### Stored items
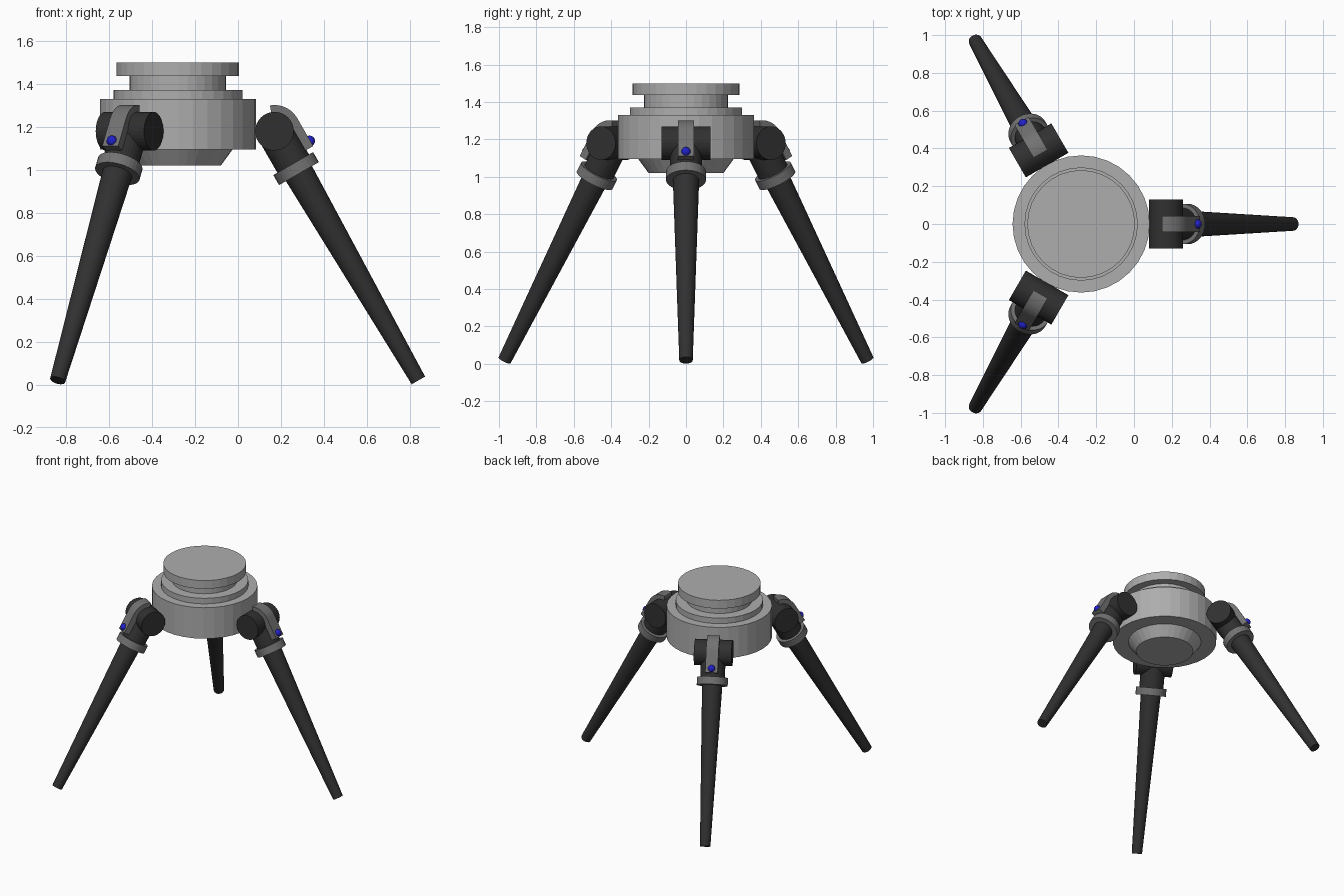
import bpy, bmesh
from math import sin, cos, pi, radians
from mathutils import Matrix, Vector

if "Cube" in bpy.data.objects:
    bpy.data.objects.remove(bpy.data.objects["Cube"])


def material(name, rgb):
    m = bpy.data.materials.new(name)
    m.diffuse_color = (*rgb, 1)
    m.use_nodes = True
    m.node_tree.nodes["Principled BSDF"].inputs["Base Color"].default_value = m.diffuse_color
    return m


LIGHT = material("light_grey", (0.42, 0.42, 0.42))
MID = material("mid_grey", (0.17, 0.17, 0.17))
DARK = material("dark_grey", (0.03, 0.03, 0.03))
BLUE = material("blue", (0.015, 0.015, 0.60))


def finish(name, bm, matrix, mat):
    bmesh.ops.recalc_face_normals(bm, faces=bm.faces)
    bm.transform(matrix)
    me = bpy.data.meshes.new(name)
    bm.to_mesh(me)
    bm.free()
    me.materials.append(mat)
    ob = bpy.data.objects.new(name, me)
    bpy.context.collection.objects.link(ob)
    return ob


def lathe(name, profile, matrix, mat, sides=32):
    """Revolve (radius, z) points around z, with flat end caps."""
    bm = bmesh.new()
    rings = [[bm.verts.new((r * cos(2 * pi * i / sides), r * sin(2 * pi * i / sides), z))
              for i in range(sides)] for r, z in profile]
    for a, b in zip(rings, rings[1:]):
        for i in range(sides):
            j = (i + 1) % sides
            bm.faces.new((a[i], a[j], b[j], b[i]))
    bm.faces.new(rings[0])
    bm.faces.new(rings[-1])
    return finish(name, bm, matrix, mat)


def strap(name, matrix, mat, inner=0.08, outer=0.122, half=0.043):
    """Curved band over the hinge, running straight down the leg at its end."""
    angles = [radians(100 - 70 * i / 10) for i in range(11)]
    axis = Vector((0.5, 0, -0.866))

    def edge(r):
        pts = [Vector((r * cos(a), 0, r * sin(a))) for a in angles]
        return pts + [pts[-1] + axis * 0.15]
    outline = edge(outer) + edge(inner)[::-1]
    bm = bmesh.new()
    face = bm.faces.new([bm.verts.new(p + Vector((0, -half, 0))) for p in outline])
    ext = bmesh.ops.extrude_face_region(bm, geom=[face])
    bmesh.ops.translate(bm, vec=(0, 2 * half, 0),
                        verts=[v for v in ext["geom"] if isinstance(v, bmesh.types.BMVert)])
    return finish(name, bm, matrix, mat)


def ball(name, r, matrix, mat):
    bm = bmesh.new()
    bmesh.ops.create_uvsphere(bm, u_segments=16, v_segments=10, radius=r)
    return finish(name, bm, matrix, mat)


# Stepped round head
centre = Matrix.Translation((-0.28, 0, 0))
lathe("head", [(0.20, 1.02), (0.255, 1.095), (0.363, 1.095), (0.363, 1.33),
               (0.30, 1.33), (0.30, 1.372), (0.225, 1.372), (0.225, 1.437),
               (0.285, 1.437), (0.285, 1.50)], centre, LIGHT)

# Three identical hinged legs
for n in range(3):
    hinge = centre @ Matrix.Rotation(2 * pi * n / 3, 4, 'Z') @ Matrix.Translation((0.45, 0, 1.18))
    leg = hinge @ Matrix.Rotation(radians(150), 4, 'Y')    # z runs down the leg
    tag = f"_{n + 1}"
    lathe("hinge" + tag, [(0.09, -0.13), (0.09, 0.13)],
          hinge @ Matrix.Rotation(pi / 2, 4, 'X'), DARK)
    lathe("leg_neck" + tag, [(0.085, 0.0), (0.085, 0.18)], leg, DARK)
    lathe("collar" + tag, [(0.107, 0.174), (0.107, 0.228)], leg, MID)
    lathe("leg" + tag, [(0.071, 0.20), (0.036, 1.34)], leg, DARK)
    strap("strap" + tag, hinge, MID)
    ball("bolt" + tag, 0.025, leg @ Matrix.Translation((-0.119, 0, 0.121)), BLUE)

* * *

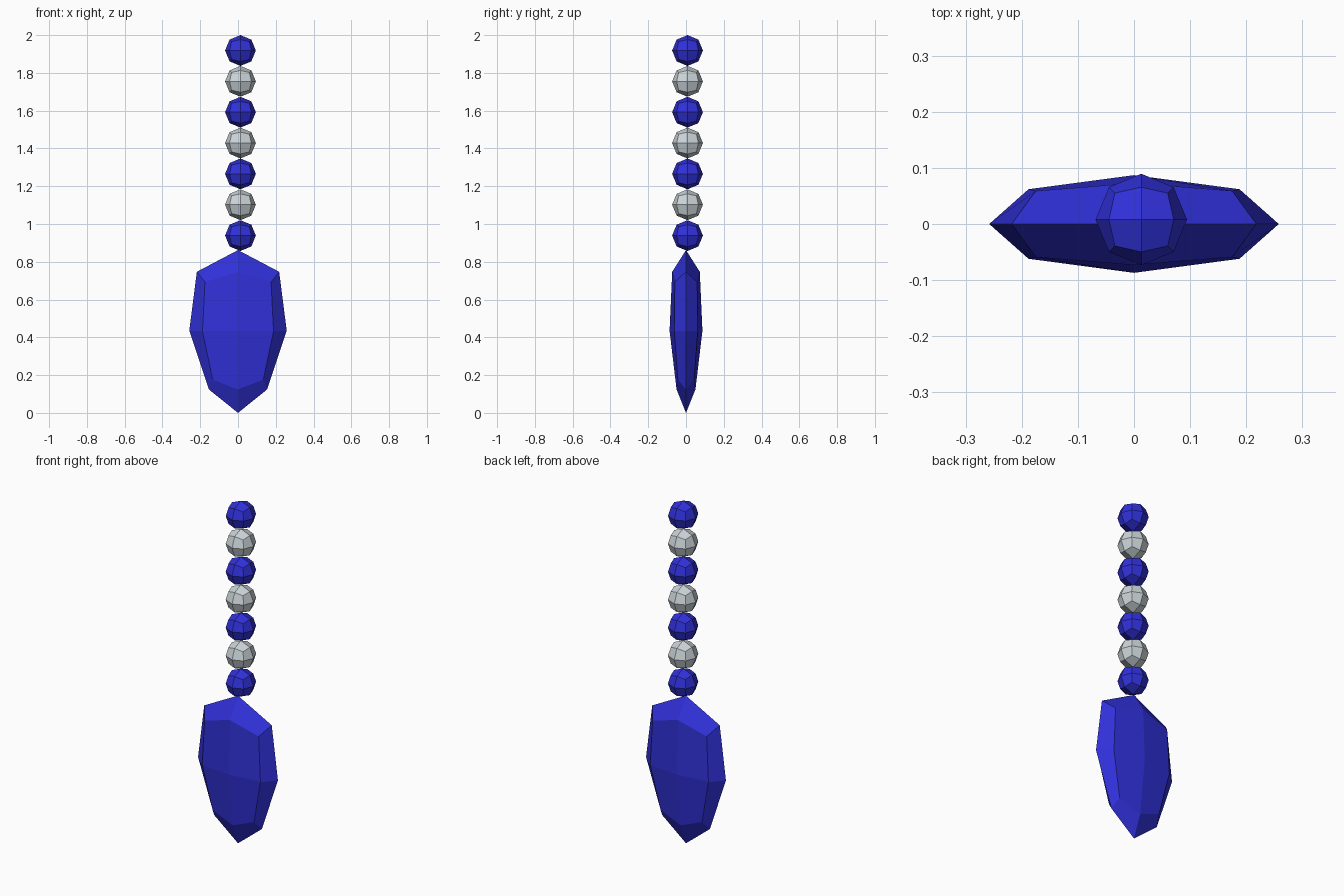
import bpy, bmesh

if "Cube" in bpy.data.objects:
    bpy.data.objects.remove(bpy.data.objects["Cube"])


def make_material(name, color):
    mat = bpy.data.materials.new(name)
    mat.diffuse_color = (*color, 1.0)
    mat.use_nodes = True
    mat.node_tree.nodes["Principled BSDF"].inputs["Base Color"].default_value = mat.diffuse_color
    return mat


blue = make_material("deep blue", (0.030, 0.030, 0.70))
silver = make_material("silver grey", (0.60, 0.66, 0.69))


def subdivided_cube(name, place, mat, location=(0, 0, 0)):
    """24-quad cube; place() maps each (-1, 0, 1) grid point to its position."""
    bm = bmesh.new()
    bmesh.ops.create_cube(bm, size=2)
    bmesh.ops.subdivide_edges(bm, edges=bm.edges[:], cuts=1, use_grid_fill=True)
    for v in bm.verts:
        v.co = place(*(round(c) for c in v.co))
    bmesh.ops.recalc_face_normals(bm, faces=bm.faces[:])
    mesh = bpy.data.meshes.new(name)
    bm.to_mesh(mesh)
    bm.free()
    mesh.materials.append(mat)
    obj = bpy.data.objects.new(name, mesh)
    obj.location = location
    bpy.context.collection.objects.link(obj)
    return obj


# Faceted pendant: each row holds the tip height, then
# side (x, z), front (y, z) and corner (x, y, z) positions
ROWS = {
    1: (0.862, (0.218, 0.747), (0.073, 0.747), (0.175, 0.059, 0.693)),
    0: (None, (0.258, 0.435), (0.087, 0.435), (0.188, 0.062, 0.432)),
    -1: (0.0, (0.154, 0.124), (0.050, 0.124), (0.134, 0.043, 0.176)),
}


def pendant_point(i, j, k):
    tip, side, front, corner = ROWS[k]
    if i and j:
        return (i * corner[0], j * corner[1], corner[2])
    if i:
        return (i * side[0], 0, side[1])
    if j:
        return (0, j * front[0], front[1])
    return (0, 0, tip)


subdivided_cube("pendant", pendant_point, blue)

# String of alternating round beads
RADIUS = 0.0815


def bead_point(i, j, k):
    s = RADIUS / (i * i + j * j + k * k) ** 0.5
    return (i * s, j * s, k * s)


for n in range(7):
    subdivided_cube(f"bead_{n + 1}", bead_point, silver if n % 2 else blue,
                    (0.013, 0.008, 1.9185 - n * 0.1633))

### EXERCISE INSTRUCTIONS
Among the entries above, the line containing "bmesh.ops.create_cube(bm, size=2)", the line containing "(0.013, 0.008, 1.9185", and all lines between them are to be restated word for word; nothing else belongs in the reply.

### OUTPUT FOR THIS TASK
    bmesh.ops.create_cube(bm, size=2)
    bmesh.ops.subdivide_edges(bm, edges=bm.edges[:], cuts=1, use_grid_fill=True)
    for v in bm.verts:
        v.co = place(*(round(c) for c in v.co))
    bmesh.ops.recalc_face_normals(bm, faces=bm.faces[:])
    mesh = bpy.data.meshes.new(name)
    bm.to_mesh(mesh)
    bm.free()
    mesh.materials.append(mat)
    obj = bpy.data.objects.new(name, mesh)
    obj.location = location
    bpy.context.collection.objects.link(obj)
    return obj


# Faceted pendant: each row holds the tip height, then
# side (x, z), front (y, z) and corner (x, y, z) positions
ROWS = {
    1: (0.862, (0.218, 0.747), (0.073, 0.747), (0.175, 0.059, 0.693)),
    0: (None, (0.258, 0.435), (0.087, 0.435), (0.188, 0.062, 0.432)),
    -1: (0.0, (0.154, 0.124), (0.050, 0.124), (0.134, 0.043, 0.176)),
}


def pendant_point(i, j, k):
    tip, side, front, corner = ROWS[k]
    if i and j:
        return (i * corner[0], j * corner[1], corner[2])
    if i:
        return (i * side[0], 0, side[1])
    if j:
        return (0, j * front[0], front[1])
    return (0, 0, tip)


subdivided_cube("pendant", pendant_point, blue)

# String of alternating round beads
RADIUS = 0.0815


def bead_point(i, j, k):
    s = RADIUS / (i * i + j * j + k * k) ** 0.5
    return (i * s, j * s, k * s)


for n in range(7):
    subdivided_cube(f"bead_{n + 1}", bead_point, silver if n % 2 else blue,
                    (0.013, 0.008, 1.9185 - n * 0.1633))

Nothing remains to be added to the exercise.